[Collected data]
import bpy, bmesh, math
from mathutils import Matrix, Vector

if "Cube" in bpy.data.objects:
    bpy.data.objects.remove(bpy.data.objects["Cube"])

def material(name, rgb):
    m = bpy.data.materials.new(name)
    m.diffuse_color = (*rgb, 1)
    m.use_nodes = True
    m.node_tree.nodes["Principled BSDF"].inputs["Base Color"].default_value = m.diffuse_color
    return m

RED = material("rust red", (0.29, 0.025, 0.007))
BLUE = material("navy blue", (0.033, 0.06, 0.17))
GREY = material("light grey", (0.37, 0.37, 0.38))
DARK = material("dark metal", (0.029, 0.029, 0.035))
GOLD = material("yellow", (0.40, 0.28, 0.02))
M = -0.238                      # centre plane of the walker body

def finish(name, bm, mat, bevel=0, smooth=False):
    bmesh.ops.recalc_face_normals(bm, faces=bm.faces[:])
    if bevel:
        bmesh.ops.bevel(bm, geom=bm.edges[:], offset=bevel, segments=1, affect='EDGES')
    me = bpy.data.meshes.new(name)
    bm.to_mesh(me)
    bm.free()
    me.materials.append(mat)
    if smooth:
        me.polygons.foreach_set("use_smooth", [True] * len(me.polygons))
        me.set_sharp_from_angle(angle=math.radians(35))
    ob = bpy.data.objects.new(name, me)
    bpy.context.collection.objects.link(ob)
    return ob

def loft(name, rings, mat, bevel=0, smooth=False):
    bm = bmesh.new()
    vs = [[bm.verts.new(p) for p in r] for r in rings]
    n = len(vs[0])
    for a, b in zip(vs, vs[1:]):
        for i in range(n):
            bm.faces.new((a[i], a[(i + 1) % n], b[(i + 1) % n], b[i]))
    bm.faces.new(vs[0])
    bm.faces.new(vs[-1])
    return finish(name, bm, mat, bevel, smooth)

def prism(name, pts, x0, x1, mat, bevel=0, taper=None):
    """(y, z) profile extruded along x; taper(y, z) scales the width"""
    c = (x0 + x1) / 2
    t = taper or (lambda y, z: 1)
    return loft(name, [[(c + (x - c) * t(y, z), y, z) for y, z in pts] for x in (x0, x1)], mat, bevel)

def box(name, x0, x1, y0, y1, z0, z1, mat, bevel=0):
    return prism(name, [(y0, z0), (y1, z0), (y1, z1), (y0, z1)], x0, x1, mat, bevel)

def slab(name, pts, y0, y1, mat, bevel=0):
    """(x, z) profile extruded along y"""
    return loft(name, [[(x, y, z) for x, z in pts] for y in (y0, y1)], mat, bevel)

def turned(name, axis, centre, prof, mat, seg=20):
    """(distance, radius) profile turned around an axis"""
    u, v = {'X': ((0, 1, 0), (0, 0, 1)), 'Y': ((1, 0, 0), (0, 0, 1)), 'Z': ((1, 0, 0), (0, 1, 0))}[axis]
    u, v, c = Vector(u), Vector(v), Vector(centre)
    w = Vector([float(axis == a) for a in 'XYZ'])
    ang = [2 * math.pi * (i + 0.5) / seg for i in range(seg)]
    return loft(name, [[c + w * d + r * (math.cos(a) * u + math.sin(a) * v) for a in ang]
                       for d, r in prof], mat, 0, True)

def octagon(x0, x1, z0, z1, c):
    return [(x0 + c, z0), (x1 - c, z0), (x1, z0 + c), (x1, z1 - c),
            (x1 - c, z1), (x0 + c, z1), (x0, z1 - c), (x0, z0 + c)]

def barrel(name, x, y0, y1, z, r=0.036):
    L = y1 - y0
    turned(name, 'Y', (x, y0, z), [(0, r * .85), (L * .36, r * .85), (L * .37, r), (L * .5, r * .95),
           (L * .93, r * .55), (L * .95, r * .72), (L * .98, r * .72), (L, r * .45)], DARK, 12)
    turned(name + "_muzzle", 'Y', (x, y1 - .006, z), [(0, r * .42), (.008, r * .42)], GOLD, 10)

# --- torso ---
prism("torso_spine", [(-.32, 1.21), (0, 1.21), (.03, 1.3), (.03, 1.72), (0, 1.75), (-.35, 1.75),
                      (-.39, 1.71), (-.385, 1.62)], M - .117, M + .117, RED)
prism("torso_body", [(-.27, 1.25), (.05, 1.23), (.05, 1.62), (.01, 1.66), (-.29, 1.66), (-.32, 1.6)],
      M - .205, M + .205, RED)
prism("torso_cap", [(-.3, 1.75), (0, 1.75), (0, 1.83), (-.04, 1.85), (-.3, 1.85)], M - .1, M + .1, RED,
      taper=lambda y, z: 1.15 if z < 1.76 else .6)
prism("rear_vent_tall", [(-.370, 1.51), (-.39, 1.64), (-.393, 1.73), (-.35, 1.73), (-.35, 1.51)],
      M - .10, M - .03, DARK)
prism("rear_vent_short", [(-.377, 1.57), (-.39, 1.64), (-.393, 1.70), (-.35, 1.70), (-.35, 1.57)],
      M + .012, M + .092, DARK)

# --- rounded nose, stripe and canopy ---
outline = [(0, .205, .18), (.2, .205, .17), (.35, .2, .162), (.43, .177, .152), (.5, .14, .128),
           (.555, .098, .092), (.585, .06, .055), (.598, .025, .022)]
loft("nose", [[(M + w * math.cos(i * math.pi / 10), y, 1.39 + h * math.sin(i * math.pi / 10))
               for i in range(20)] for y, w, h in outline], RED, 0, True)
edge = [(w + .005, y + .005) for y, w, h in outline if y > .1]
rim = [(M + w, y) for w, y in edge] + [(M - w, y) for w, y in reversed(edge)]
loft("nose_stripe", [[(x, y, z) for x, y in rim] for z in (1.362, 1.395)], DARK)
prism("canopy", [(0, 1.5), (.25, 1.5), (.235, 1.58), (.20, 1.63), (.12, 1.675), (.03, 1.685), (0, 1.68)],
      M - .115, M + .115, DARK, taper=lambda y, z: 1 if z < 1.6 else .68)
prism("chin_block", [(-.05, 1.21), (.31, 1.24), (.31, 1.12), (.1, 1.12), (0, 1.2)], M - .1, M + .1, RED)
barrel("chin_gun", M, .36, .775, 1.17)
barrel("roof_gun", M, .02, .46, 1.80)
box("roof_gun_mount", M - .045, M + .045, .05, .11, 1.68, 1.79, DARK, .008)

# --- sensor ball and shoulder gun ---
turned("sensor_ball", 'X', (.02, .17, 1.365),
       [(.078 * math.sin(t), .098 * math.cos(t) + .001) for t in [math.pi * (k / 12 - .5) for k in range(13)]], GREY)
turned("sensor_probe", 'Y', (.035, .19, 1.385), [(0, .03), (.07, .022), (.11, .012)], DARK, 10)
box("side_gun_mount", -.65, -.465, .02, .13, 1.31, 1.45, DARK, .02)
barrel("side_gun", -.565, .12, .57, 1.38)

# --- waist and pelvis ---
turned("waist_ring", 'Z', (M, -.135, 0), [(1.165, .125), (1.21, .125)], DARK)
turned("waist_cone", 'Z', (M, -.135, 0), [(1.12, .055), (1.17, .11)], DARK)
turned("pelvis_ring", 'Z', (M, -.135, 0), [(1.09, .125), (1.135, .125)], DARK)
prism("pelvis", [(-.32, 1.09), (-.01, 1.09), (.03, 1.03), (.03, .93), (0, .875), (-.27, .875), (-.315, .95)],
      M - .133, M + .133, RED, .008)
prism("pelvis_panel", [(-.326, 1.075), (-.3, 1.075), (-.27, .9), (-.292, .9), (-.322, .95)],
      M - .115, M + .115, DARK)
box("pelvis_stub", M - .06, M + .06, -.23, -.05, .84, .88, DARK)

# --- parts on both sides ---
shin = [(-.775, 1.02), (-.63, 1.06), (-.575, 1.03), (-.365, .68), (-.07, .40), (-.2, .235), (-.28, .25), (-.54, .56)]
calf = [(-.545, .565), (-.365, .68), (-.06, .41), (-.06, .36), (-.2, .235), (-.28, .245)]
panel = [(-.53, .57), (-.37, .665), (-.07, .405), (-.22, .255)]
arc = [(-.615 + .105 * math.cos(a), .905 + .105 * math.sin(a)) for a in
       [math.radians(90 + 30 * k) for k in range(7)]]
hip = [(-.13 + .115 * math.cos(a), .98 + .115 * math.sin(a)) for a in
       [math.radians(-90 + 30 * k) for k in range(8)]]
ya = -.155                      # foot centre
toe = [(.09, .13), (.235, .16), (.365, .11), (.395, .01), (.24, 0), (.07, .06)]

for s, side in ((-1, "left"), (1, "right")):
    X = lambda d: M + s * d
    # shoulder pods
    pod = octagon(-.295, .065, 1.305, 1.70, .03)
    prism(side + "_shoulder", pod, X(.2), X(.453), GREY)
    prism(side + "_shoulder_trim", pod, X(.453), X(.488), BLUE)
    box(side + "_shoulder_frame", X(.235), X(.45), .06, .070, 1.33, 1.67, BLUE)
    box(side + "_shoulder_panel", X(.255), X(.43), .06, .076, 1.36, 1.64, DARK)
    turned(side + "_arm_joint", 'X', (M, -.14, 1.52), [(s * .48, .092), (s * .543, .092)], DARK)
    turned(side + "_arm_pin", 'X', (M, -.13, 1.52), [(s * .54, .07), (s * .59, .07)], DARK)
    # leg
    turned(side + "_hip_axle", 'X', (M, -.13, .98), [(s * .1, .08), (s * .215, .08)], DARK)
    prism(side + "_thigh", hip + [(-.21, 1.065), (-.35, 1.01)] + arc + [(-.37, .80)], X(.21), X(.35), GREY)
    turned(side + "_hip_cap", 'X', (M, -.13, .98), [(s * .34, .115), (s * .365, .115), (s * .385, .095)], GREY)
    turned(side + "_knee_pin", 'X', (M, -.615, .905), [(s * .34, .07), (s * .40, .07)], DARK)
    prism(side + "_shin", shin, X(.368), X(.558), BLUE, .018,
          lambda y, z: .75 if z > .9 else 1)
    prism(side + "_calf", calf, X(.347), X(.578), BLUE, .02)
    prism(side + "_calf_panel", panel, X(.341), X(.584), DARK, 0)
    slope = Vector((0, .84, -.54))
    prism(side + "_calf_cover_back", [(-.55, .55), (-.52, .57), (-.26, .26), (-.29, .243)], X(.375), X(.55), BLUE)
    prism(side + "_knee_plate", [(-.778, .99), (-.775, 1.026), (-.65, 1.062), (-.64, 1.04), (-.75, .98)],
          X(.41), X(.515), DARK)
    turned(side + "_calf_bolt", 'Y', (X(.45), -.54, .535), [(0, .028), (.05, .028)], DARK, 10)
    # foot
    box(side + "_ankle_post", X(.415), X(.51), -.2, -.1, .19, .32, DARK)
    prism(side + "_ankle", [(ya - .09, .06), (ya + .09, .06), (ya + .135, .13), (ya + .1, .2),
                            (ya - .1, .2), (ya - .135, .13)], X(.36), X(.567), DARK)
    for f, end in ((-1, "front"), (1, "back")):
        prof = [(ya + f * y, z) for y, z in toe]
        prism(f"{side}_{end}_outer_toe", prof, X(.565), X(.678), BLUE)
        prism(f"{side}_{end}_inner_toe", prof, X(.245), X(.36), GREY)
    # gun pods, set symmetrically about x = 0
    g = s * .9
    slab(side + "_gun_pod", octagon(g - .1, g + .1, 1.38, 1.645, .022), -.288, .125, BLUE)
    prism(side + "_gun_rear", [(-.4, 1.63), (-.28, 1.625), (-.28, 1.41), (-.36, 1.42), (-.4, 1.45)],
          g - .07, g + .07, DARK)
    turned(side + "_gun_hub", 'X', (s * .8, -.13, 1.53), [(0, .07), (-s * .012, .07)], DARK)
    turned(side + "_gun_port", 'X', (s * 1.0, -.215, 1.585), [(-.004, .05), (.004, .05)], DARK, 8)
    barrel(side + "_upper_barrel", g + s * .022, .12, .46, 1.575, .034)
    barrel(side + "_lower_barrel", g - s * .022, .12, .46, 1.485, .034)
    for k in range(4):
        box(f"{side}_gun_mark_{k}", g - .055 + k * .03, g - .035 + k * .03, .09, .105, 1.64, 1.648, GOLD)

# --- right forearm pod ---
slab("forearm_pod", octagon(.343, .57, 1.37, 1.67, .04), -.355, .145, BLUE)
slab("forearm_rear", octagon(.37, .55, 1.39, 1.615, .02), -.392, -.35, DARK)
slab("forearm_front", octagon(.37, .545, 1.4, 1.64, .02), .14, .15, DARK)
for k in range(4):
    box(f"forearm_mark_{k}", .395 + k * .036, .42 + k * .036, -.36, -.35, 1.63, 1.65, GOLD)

ASSIGNED TASK: Count the lines above with the string "outline"; report only that figure.

ANSWER BELOW: 3